Methods and Results—We investigated the effect of 1,25(OH)2D3 on in vitro calcification by bovine vascular smooth muscle cells (BVSMCs). 1,25(OH)2D3 dose dependently increased BVSMC calcification and alkaline phosphatase activity. 1,25(OH)2D3 also decreased secretion of PTHrP by BVSMCs in a dose-dependent manner and depressed its gene expression. Furthermore, exogenous PTHrP (fragment 1-34) antagonized the stimulatory effect of 1,25(OH)2D3 on BVSMCs. Finally, 1,25(OH)2D3 dose dependently increased the expression of the osteopontin gene, one of the bone matrix proteins in BVSMCs, contributing to its stimulatory action on BVSMC calcification.
Conclusions—These data suggest that 1,25(OH)2D3 exerts a stimulatory effect on vascular calcification through direct inhibition of the expression of PTHrP in BVSMCs as an endogenous inhibitor of vascular calcification.
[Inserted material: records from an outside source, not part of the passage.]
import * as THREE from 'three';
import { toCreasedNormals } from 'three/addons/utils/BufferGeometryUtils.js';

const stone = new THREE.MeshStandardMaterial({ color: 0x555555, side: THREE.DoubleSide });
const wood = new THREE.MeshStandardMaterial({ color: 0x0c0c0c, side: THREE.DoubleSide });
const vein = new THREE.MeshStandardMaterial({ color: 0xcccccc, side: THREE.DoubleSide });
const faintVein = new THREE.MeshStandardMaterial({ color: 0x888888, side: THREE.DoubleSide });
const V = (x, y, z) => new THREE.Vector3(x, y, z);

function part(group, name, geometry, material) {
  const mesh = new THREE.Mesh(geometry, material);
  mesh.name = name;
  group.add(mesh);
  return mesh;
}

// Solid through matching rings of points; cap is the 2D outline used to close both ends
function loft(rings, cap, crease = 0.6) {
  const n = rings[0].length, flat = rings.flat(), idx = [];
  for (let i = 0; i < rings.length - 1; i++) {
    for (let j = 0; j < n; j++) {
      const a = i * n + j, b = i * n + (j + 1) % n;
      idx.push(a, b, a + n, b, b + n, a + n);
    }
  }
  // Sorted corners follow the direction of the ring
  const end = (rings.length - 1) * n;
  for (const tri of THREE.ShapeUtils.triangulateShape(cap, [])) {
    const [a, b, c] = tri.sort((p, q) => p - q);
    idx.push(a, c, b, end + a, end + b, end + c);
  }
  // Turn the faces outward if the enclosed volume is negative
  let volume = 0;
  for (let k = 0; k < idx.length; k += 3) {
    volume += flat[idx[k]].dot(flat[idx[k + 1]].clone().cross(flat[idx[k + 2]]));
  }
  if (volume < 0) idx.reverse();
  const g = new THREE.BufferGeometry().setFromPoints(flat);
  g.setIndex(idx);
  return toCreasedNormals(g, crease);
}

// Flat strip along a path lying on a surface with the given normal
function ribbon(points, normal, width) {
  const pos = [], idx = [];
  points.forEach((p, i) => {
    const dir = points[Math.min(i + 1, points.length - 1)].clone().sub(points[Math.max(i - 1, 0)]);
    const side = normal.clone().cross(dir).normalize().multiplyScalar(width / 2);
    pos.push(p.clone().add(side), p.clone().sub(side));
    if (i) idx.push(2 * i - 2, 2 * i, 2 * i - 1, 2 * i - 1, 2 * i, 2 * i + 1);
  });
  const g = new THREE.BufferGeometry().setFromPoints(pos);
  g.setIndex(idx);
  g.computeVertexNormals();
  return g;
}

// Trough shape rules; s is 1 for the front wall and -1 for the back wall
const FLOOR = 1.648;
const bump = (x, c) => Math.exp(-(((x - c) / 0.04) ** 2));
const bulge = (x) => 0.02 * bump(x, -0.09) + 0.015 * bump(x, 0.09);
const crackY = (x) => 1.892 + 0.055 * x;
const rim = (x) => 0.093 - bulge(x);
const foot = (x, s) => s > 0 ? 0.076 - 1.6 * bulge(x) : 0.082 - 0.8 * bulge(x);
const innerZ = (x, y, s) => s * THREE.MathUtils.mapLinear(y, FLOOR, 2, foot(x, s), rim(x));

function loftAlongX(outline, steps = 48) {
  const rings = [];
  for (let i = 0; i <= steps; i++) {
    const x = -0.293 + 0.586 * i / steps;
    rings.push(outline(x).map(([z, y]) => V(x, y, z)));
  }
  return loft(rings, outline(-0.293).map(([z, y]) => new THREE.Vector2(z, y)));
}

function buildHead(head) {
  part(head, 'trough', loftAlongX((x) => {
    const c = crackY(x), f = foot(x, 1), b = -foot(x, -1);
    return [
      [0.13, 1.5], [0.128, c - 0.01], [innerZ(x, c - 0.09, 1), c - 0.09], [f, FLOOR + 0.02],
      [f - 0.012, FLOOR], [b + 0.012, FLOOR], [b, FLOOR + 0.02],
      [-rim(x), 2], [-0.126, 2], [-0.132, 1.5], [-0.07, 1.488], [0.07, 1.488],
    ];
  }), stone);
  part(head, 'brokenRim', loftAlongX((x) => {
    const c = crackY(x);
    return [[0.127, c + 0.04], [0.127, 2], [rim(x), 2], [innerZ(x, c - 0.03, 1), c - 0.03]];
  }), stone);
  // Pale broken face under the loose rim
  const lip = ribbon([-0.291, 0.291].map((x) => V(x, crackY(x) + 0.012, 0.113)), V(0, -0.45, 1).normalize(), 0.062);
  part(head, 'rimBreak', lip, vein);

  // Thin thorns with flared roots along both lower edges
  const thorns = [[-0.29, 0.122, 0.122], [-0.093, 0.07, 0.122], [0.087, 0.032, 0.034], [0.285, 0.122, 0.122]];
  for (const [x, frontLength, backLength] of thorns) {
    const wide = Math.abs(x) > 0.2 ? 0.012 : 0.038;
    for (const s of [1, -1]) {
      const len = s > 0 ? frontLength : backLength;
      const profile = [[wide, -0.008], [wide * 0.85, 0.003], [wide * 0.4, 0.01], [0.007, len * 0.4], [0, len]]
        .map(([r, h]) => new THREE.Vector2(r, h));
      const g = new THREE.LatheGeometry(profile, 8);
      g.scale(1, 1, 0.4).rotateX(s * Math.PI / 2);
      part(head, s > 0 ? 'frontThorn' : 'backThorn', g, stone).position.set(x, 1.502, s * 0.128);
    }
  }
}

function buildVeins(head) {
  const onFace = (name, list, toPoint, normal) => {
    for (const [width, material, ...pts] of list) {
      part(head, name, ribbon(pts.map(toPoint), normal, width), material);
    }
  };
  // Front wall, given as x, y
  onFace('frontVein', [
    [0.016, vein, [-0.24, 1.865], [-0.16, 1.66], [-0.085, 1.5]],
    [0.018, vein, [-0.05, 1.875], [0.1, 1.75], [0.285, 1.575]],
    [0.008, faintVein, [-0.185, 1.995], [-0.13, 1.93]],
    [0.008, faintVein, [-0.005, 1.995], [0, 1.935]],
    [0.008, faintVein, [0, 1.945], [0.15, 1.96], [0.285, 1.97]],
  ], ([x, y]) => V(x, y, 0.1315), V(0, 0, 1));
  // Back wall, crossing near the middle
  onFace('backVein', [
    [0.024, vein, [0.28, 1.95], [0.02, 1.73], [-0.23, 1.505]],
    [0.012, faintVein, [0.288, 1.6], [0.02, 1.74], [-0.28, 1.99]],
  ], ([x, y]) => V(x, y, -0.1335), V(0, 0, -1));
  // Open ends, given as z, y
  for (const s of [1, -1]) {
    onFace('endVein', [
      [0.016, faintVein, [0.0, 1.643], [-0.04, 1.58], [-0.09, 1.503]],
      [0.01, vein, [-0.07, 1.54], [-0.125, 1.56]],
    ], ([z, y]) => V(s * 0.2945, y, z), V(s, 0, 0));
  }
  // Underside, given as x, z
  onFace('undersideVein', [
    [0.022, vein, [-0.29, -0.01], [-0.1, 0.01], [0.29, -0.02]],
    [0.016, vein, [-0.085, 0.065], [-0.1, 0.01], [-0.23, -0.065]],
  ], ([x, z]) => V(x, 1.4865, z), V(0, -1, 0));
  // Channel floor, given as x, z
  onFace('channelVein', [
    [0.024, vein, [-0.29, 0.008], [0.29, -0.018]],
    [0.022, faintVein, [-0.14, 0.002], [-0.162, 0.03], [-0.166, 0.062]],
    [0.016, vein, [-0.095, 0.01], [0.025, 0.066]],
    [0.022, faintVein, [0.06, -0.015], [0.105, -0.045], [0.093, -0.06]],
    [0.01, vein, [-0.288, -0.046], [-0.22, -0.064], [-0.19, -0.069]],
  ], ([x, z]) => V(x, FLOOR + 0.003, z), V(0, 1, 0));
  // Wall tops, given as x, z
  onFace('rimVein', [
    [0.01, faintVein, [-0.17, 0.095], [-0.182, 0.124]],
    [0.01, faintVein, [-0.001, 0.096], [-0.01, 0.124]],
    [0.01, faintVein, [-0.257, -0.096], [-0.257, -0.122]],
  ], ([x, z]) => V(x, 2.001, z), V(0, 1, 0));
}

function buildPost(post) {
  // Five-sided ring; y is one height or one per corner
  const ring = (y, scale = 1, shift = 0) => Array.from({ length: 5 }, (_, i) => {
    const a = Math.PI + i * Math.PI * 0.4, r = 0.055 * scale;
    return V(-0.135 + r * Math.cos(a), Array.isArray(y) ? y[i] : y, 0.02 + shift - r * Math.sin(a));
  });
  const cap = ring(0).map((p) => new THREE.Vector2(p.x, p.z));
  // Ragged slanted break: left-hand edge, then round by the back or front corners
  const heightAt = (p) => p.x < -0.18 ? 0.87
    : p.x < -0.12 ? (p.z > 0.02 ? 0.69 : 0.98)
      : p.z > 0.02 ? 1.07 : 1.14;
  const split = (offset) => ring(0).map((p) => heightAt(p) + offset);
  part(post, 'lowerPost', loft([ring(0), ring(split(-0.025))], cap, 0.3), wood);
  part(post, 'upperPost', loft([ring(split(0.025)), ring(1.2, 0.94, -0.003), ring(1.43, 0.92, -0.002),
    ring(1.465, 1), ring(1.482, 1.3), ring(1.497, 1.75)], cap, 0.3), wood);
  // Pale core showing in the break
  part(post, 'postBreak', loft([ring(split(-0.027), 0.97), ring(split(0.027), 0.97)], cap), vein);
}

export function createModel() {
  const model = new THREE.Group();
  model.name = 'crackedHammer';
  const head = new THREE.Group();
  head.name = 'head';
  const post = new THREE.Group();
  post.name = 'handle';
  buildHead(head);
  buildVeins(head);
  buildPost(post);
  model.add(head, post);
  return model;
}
Moreover, the stimulatory effects of 1,25(OH)2D3 on alkaline phosphatase activity and osteopontin expression may contribute to its promoting action in vascular calcification.
- Received January 21, 1998.
- Revision received May 26, 1998.
- Accepted June 6, 1998.
- Copyright © 1998 by American Heart Association